Scott Monty - Strategic Communications & Leadership Advisor

Scott Monty - Strategic Communications & Leadership Advisor

[Editor's note: the following is a guest post.]

Most Influencer marketing campaigns don’t work for a very simple reason. It’s not because they are bad or the idea of influencer marketing is faulty one, it’s because the “influencers” are fake. And that reason could land unaware brands into direct financial liability under new FTC guidelines.

In a recent update to its Endorsement Guidelines, the FTC dropped a few bombshells that should have spammy influencer marketers, and the brands caught up with them very nervous. Two key takeaways were that:
  1. Inauthentic endorsements are clearly deceptive, and 
  2. The brand is liable for enforcement actions for a campaign done on its behalf, even if they weren’t complicit in the deceit. Those points were reiterated throughout the document, and made very unambiguous in examples such as this one:
"If 'likes' are from non-existent people or people who have no experience using the product or service, they are clearly deceptive, and both the purchaser and the seller of the fake 'likes' could face enforcement action."

So if you’re a brand marketer doing influencer or advocate word of mouth initiatives, the big questions are why are they fake, and how can you tell. If you’re renting access to a third party's own large opt-in base of "influencers," you’ve almost certainly got a big problem. It's a huge systemic issue, and running a company in the influencer marketing space myself, it's something I’m extremely passionate about.

Renting out a large pool of "influencers" on a campaign basis has, in every instance I’ve ever found, resulted in the exact same results:

Spammy canned tweets or posts from profiles that don’t look like real people. They are profiles that seem to exist to just tweet out dozens of sponsored tweets a day, about absolutely anything that gets them an entry to win a gift card, and any reaction they get is from other sweepstakes hunters. Check it yourself by searching Twitter for the #Sponsored (or #ad or of a particular campaign), or click here
and click on the first 5 profiles.

It’s painfully obvious, now that you know where to look.

Related: Marketing Companion podcast episode on influencer marketing [Click to listen]

So why will you see so many great brands involved with those #sponsored or #ad hashtags? The reality is that leading brands are being tasked to unlock the huge, proven potential of "influencer marketing," but they really don’t know what they’re getting from their vendors in the tactical execution. They’re being led astray by shady practitioners who are hiding what’s really behind the curtain.

As a brand marketer, beyond wasting your budget and harming your brand, the threat of FTC enforcement, even if your brand isn’t complicit gives good reason to check your own backyard carefully. Checking your campaign manually by looking into the people involved is very simple, additionally, we’ve also built a free grader tool on Crowdly that will generate a detailed report to help understand where you stand.

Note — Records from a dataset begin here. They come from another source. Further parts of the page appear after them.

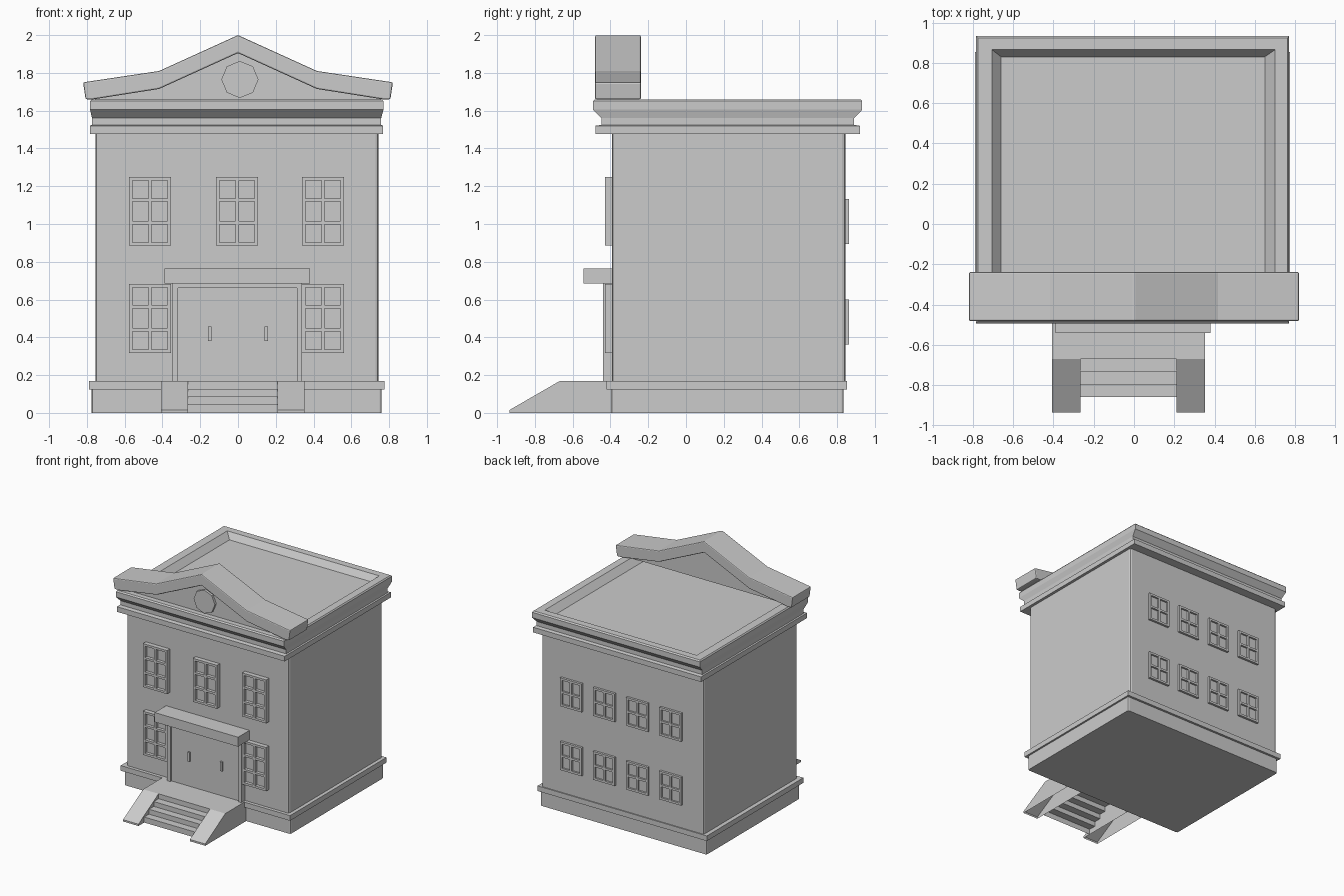
import bpy, bmesh, math

if "Cube" in bpy.data.objects:
    bpy.data.objects.remove(bpy.data.objects["Cube"])


def finish(name, bm):
    bmesh.ops.recalc_face_normals(bm, faces=bm.faces[:])
    me = bpy.data.meshes.new(name)
    bm.to_mesh(me)
    bm.free()
    ob = bpy.data.objects.new(name, me)
    bpy.context.collection.objects.link(ob)
    return ob


def add_box(bm, x0, x1, y0, y1, z0, z1):
    r = bmesh.ops.create_cube(bm, size=1)
    for v in r["verts"]:
        v.co.x = x1 if v.co.x > 0 else x0
        v.co.y = y1 if v.co.y > 0 else y0
        v.co.z = z1 if v.co.z > 0 else z0
    return r["verts"]


def box(name, *dims, corner=0):
    bm = bmesh.new()
    add_box(bm, *dims)
    if corner:  # round the upright corners
        up = [e for e in bm.edges
              if abs(e.verts[0].co.z - e.verts[1].co.z) > 0.01]
        bmesh.ops.bevel(bm, geom=up, offset=corner, segments=2,
                        profile=0.5, affect='EDGES')
    return finish(name, bm)


def loft(name, rings):
    """Stack of rectangles (x0, x1, y0, y1, z), last one capped."""
    bm = bmesh.new()
    loops = [[bm.verts.new(p) for p in
              ((a, c, z), (b, c, z), (b, d, z), (a, d, z))]
             for a, b, c, d, z in rings]
    for lo, hi in zip(loops, loops[1:]):
        for i in range(4):
            j = (i + 1) % 4
            bm.faces.new((lo[i], lo[j], hi[j], hi[i]))
    bm.faces.new(loops[-1])
    bm.faces.new(loops[0])
    return finish(name, bm)


def prism_xz(name, pts, y0, y1, bevel=0):
    bm = bmesh.new()
    f = bm.faces.new([bm.verts.new((x, y0, z)) for x, z in pts])
    r = bmesh.ops.extrude_face_region(bm, geom=[f])
    for v in r["geom"]:
        if isinstance(v, bmesh.types.BMVert):
            v.co.y = y1
    if not any(g.calc_area() > 0 and abs(g.normal.y) > 0.9 and
               abs(g.calc_center_median().y - y0) < 1e-4 for g in bm.faces):
        bm.faces.new([v for v in bm.verts if abs(v.co.y - y0) < 1e-4])
    ob = finish(name, bm)
    if bevel:
        m = ob.modifiers.new("bevel", 'BEVEL')
        m.width = bevel
        m.segments = 2
        m.limit_method = 'ANGLE'
    return ob


def sheet_x(name, pts, x0, x1, sides=False):
    """Side profile (y, z) swept across x, open underneath."""
    bm = bmesh.new()
    a = [bm.verts.new((x0, y, z)) for y, z in pts]
    b = [bm.verts.new((x1, y, z)) for y, z in pts]
    for i in range(len(pts) - 1):
        bm.faces.new((a[i], a[i + 1], b[i + 1], b[i]))
    if sides:
        bm.faces.new(a)
        bm.faces.new(b)
    return finish(name, bm)


def window(name, cx, w, z0, z1, wall, out, rows):
    """Framed window, two panes wide; wall/out are y of wall and frame face."""
    bm = bmesh.new()
    t = 0.018
    x0, x1 = cx - w / 2, cx + w / 2
    lo, hi = min(wall, out), max(wall, out)
    glass = wall + (out - wall) * 0.35
    for x in (x0, x1 - t):
        add_box(bm, x, x + t, lo, hi, z0, z1)
    for z in (z0, z1 - t):
        add_box(bm, x0 + t, x1 - t, lo, hi, z, z + t)
    add_box(bm, cx - t / 2, cx + t / 2, lo, hi, z0 + t, z1 - t)
    for i in range(1, rows):
        z = z0 + (z1 - z0) * i / rows
        add_box(bm, x0 + t, x1 - t, lo, hi, z - t / 2, z + t / 2)
    add_box(bm, x0 + t, x1 - t, min(wall, glass), max(wall, glass),
            z0 + t, z1 - t)
    return finish(name, bm)


# Main body
box("base", -0.775, 0.76, -0.394, 0.834, 0, 0.13, corner=0.012)
box("base_ledge", -0.79, 0.775, -0.42, 0.853, 0.125, 0.168)
box("walls", -0.755, 0.745, -0.392, 0.844, 0.16, 1.49, corner=0.018)

# Cornice with parapet and sunken roof
loft("cornice_roof", [
    (-0.75, 0.74, -0.385, 0.84, 1.477),
    (-0.783, 0.768, -0.48, 0.92, 1.477),
    (-0.783, 0.768, -0.48, 0.92, 1.52),
    (-0.773, 0.758, -0.447, 0.89, 1.525),
    (-0.773, 0.758, -0.447, 0.89, 1.56),
    (-0.783, 0.770, -0.493, 0.933, 1.605),
    (-0.783, 0.770, -0.493, 0.933, 1.65),
    (-0.775, 0.762, -0.483, 0.923, 1.66),
    (-0.705, 0.70, -0.41, 0.865, 1.66),
    (-0.66, 0.65, -0.37, 0.83, 1.61)])

# Pediment: raking band, recessed panel, octagonal medallion
half_top = [(0.82, 1.75), (0.418, 1.81)]
half_low = [(0.418, 1.715), (0.767, 1.66), (0.807, 1.66)]
mirror = lambda pts: [(-x, z) for x, z in reversed(pts)]
prism_xz("pediment_band",
         half_top + [(0, 2.0)] + mirror(half_top)
         + mirror(half_low) + [(0, 1.905)] + half_low,
         -0.482, -0.238, bevel=0.008)
panel = [(0.76, 1.65), (0.75, 1.68), (0.418, 1.74)]
prism_xz("pediment_panel", panel + [(0, 1.93)] + mirror(panel), -0.44, -0.29)
prism_xz("medallion",
         [(0.01 + 0.098 * math.cos(i * math.pi / 4),
           1.765 + 0.098 * math.sin(i * math.pi / 4)) for i in range(8)],
         -0.46, -0.43)

# Windows
for i, cx in enumerate((-0.466, -0.005, 0.45)):
    window(f"front_upper_window_{i}", cx, 0.222, 0.885, 1.248, -0.39, -0.43, 3)
    if i != 1:
        window(f"front_lower_window_{i}", cx, 0.222, 0.318, 0.683,
               -0.39, -0.43, 3)
for row, z in enumerate((0.362, 0.895)):
    for i in range(4):
        window(f"back_window_{row}_{i}", -0.457 + 0.306 * i, 0.2,
               z, z + 0.237, 0.84, 0.863, 2)

# Doorway
box("door_frame_left", -0.35, -0.317, -0.44, -0.385, 0.165, 0.69)
box("door_frame_right", 0.312, 0.34, -0.44, -0.385, 0.165, 0.69)
box("door_frame_top", -0.317, 0.312, -0.44, -0.385, 0.66, 0.69)
box("door", -0.317, 0.312, -0.425, -0.385, 0.165, 0.66)
for side, x in (("left", -0.15), ("right", 0.15)):
    box(f"door_handle_{side}", x - 0.01, x + 0.01, -0.44, -0.42, 0.38, 0.457)
box("door_canopy", -0.39, 0.38, -0.542, -0.385, 0.685, 0.764)

# Entrance stairs with sloped side walls
steps = [(-0.39, 0.168), (-0.67, 0.168)]
for i, z in enumerate((0.127, 0.087, 0.046)):
    steps += [(-0.67 - 0.063 * i, z), (-0.733 - 0.063 * i, z)]
steps.append((steps[-1][0], 0))
sheet_x("stairs", steps, -0.265, 0.21)
cheek = [(-0.39, 0), (-0.39, 0.168), (-0.67, 0.168), (-0.935, 0.015),
         (-0.935, 0)]
sheet_x("stair_wall_left", cheek, -0.407, -0.265, sides=True)
sheet_x("stair_wall_right", cheek, 0.21, 0.352, sides=True)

As with everything, don’t lose sight of common sense among the blur of numbers and jargon. Word-of-mouth, Influencer Marketing, advocates, whatever you want to call it, is undeniably powerful. The opinions of people you trust help shape your decisions every day, from hotels and restaurants, to kids schools to movies, music, and clothes. In your life, it’s real people, saying things they really mean, usually to people they really know.

You can judge authenticity at a common sense level, and so can your customers, and the FTC has very clearly made it your responsibility to make sure your initiatives pass that common sense test.

Start there.

Dan Sullivan
Founder and CEO, Crowdly

Image credit: Ethan Edwards (Flickr)